▼▼▼

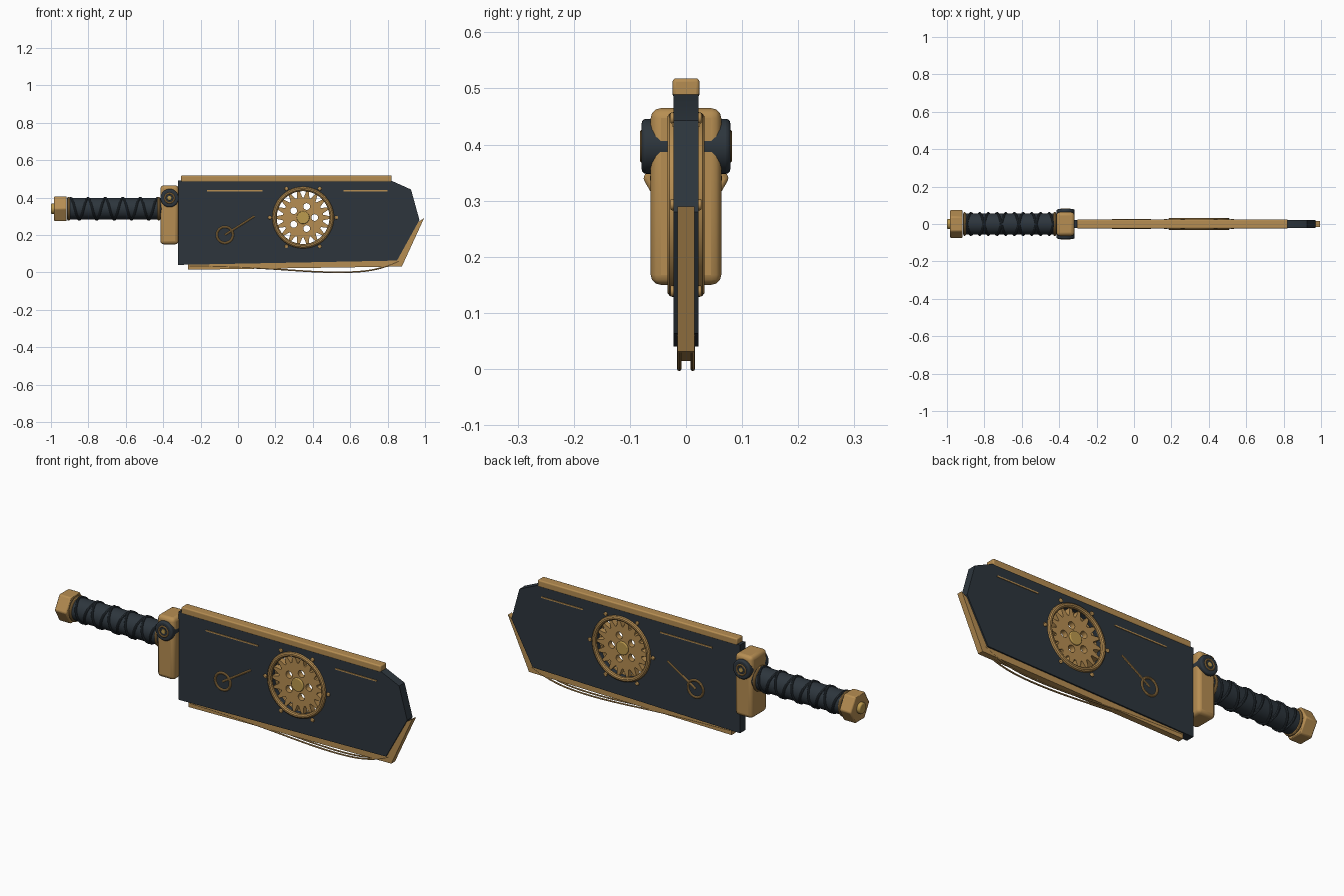
import bpy, bmesh, math
from math import pi, cos, sin
from mathutils import Vector

if "Cube" in bpy.data.objects:
    bpy.data.objects.remove(bpy.data.objects["Cube"])


def material(name, rgb):
    m = bpy.data.materials.new(name)
    m.diffuse_color = (*rgb, 1)
    m.use_nodes = True
    m.node_tree.nodes["Principled BSDF"].inputs["Base Color"].default_value = m.diffuse_color
    return m


BRONZE = material("bronze", (0.47, 0.27, 0.085))
BRASS = material("brass", (0.50, 0.32, 0.075))
DARK = material("dark_steel", (0.026, 0.036, 0.046))


def finish(ob, name, mat, bevel=0, segments=3, smooth=True):
    ob.name = name
    ob.data.materials.clear()
    ob.data.materials.append(mat)
    bpy.ops.object.select_all(action='DESELECT')
    ob.select_set(True)
    bpy.context.view_layer.objects.active = ob
    if bevel:
        b = ob.modifiers.new("bevel", 'BEVEL')
        b.width, b.segments = bevel, segments
        b.limit_method = 'ANGLE'
    if smooth:
        bpy.ops.object.shade_smooth_by_angle(angle=math.radians(35))
    return ob


def box(name, lo, hi, mat, bevel=0):
    lo, hi = Vector(lo), Vector(hi)
    bpy.ops.mesh.primitive_cube_add(size=1, location=(lo + hi) / 2)
    ob = bpy.context.object
    ob.scale = hi - lo
    bpy.ops.object.transform_apply(location=False, rotation=False, scale=True)
    return finish(ob, name, mat, bevel)


def rod(name, a, b, r, mat, sides=32, bevel=0, spin=0):
    a, b = Vector(a), Vector(b)
    bpy.ops.mesh.primitive_cylinder_add(vertices=sides, radius=r, depth=(b - a).length)
    ob = bpy.context.object
    if spin:
        bpy.ops.transform.rotate(value=spin, orient_axis='Z')
        bpy.ops.object.transform_apply(rotation=True)
    ob.rotation_euler = (b - a).to_track_quat('Z', 'Y').to_euler()
    ob.location = (a + b) / 2
    return finish(ob, name, mat, bevel)


def ring(name, loc, rot, r, minor, mat, seg=48):
    bpy.ops.mesh.primitive_torus_add(location=loc, rotation=rot, major_radius=r,
                                     minor_radius=minor, major_segments=seg, minor_segments=10)
    return finish(bpy.context.object, name, mat)


def to_mesh(cu, name, mat, rot=(0, 0, 0)):
    tmp = bpy.data.objects.new("tmp", cu)
    bpy.context.collection.objects.link(tmp)
    dg = bpy.context.evaluated_depsgraph_get()
    me = bpy.data.meshes.new_from_object(tmp.evaluated_get(dg))
    bpy.data.objects.remove(tmp)
    bm = bmesh.new()
    bm.from_mesh(me)
    bmesh.ops.remove_doubles(bm, verts=bm.verts, dist=1e-5)
    bmesh.ops.recalc_face_normals(bm, faces=bm.faces)
    bm.to_mesh(me)
    bm.free()
    ob = bpy.data.objects.new(name, me)
    bpy.context.collection.objects.link(ob)
    ob.rotation_euler = rot
    return finish(ob, name, mat)


def plate(name, loops, half, mat, bevel=0):
    """Upright plate in the xz plane; loops after the first are holes."""
    cu = bpy.data.curves.new(name, 'CURVE')
    cu.dimensions, cu.fill_mode, cu.extrude = '2D', 'BOTH', half - bevel
    cu.bevel_depth, cu.bevel_resolution, cu.offset = bevel, 0, -bevel
    for loop in loops:
        s = cu.splines.new('POLY')
        s.points.add(len(loop) - 1)
        for p, (x, z) in zip(s.points, loop):
            p.co = (x, z, 0, 1)
        s.use_cyclic_u = True
    return to_mesh(cu, name, mat, (pi / 2, 0, 0))


def wire(name, pts, r, mat, kind='POLY'):
    cu = bpy.data.curves.new(name, 'CURVE')
    cu.dimensions, cu.bevel_depth, cu.bevel_resolution = '3D', r, 2
    cu.use_fill_caps = True
    s = cu.splines.new(kind)
    s.points.add(len(pts) - 1)
    for p, co in zip(s.points, pts):
        p.co = (*co, 1)
    if kind == 'NURBS':
        s.use_endpoint_u, s.order_u, s.resolution_u = True, 4, 10
    return to_mesh(cu, name, mat)


def circle(cx, cz, r, n):
    return [(cx + r * cos(2 * pi * i / n), cz + r * sin(2 * pi * i / n)) for i in range(n)]


# Blade with a round window, spine cap and cutting edge
CX, CZ = 0.348, 0.293
plate("blade", [[(-0.32, 0.04), (0.85, 0.063), (0.97, 0.28), (0.925, 0.443),
                 (0.82, 0.49), (-0.32, 0.49)], circle(CX, CZ, 0.148, 64)], 0.022, DARK)
box("spine_cap", (-0.305, -0.024, 0.484), (0.822, 0.024, 0.518), BRONZE, 0.006)
plate("cutting_edge", [[(-0.268, 0.014), (0.876, 0.031), (0.995, 0.29),
                        (0.962, 0.268), (0.848, 0.066), (-0.268, 0.044)]], 0.015, BRONZE)

# Gear in the window
TEETH = 18
outline = []
for i in range(TEETH):
    for f, r in ((-0.40, 0.108), (-0.12, 0.146), (0.12, 0.146), (0.40, 0.108)):
        a = 2 * pi * (i + f) / TEETH
        outline.append((CX + r * cos(a), CZ + r * sin(a)))
holes = [circle(CX + 0.062 * cos(2 * pi * k / 5), CZ + 0.062 * sin(2 * pi * k / 5), 0.018, 16)
         for k in range(5)]
plate("gear", [outline] + holes, 0.014, BRONZE)
rod("gear_hub", (CX, -0.022, CZ), (CX, 0.022, CZ), 0.034, BRASS, bevel=0.004)

# Details repeated on both faces of the blade
for s, side in ((-1, "front"), (1, "back")):
    y = s * 0.022
    ring(f"{side}_window_ring", (CX, y, CZ), (pi / 2, 0, 0), 0.153, 0.012, BRONZE, 64)
    for k in range(6):
        x, z = CX + 0.178 * cos(k * pi / 3), CZ + 0.178 * sin(k * pi / 3)
        rod(f"{side}_rivet_{k}", (x, 0, z), (x, s * 0.028, z), 0.01, BRONZE, 12, 0.003)
    ring(f"{side}_dial_ring", (-0.07, y, 0.2), (pi / 2, 0, 0), 0.043, 0.006, BRONZE, 32)
    rod(f"{side}_dial_needle", (-0.07, y, 0.2), (0.088, y, 0.3), 0.005, BRONZE, 8)
    for k, (a, b) in enumerate(((-0.165, 0.13), (0.565, 0.8))):
        box(f"{side}_inlay_{k}", (a, y - 0.003, 0.432), (b, y + 0.003, 0.439), BRONZE)
    w = s * 0.012
    wire(f"{side}_edge_wire", [(-0.26, w, 0.035), (0.05, w, 0.03), (0.35, w, 0.004),
                               (0.6, w, -0.004), (0.76, w, 0.012), (0.86, w, 0.06)],
         0.004, BRONZE, 'NURBS')

# Guard with a pivot boss through it
box("guard", (-0.415, -0.063, 0.15), (-0.318, 0.063, 0.465), BRONZE, 0.018)
BX, BZ = -0.366, 0.397
rod("pivot_boss", (BX, -0.079, BZ), (BX, 0.079, BZ), 0.049, DARK, bevel=0.008)
for s, side in ((-1, "front"), (1, "back")):
    ring(f"{side}_pivot_ring", (BX, s * 0.077, BZ), (pi / 2, 0, 0), 0.025, 0.005, BRONZE, 32)
    rod(f"{side}_pivot_pin", (BX, 0, BZ), (BX, s * 0.081, BZ), 0.012, BRASS, 16, 0.002)

# Grip with crossed cord wrapping
GZ = 0.34
rod("grip", (-0.915, 0, GZ), (-0.41, 0, GZ), 0.057, DARK)
for d, name in ((1, "wrap_cord"), (-1, "wrap_cord_crossed")):
    n, turns = 160, 5
    wire(name, [(-0.895 + 0.465 * i / n, 0.058 * sin(d * 2 * pi * turns * i / n),
                 GZ + 0.058 * cos(2 * pi * turns * i / n)) for i in range(n + 1)], 0.006, DARK)
for x, name in ((-0.906, "rear_collar"), (-0.424, "front_collar")):
    ring(name, (x, 0, GZ), (0, pi / 2, 0), 0.057, 0.007, BRONZE)

# Hexagonal pommel with end cap
cu = [(0.077 * cos(k * pi / 3), 0.077 * sin(k * pi / 3)) for k in range(6)]
pommel = plate("pommel", [cu], 0.033, BRONZE)
pommel.rotation_euler = (pi / 2, 0, pi / 2)
pommel.location = (-0.95, 0, GZ)
finish(pommel, "pommel", BRONZE, 0.006, 2)
rod("pommel_cap", (-1.0, 0, GZ), (-0.97, 0, GZ), 0.028, BRASS, bevel=0.007)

▲▲▲

Assigned task:
Restate only the lines running from the start of the material above through the line containing "b.width, b.segments = bevel, segments", ends included. No pictures.

Expected answer:
import bpy, bmesh, math
from math import pi, cos, sin
from mathutils import Vector

if "Cube" in bpy.data.objects:
    bpy.data.objects.remove(bpy.data.objects["Cube"])


def material(name, rgb):
    m = bpy.data.materials.new(name)
    m.diffuse_color = (*rgb, 1)
    m.use_nodes = True
    m.node_tree.nodes["Principled BSDF"].inputs["Base Color"].default_value = m.diffuse_color
    return m


BRONZE = material("bronze", (0.47, 0.27, 0.085))
BRASS = material("brass", (0.50, 0.32, 0.075))
DARK = material("dark_steel", (0.026, 0.036, 0.046))


def finish(ob, name, mat, bevel=0, segments=3, smooth=True):
    ob.name = name
    ob.data.materials.clear()
    ob.data.materials.append(mat)
    bpy.ops.object.select_all(action='DESELECT')
    ob.select_set(True)
    bpy.context.view_layer.objects.active = ob
    if bevel:
        b = ob.modifiers.new("bevel", 'BEVEL')
        b.width, b.segments = bevel, segments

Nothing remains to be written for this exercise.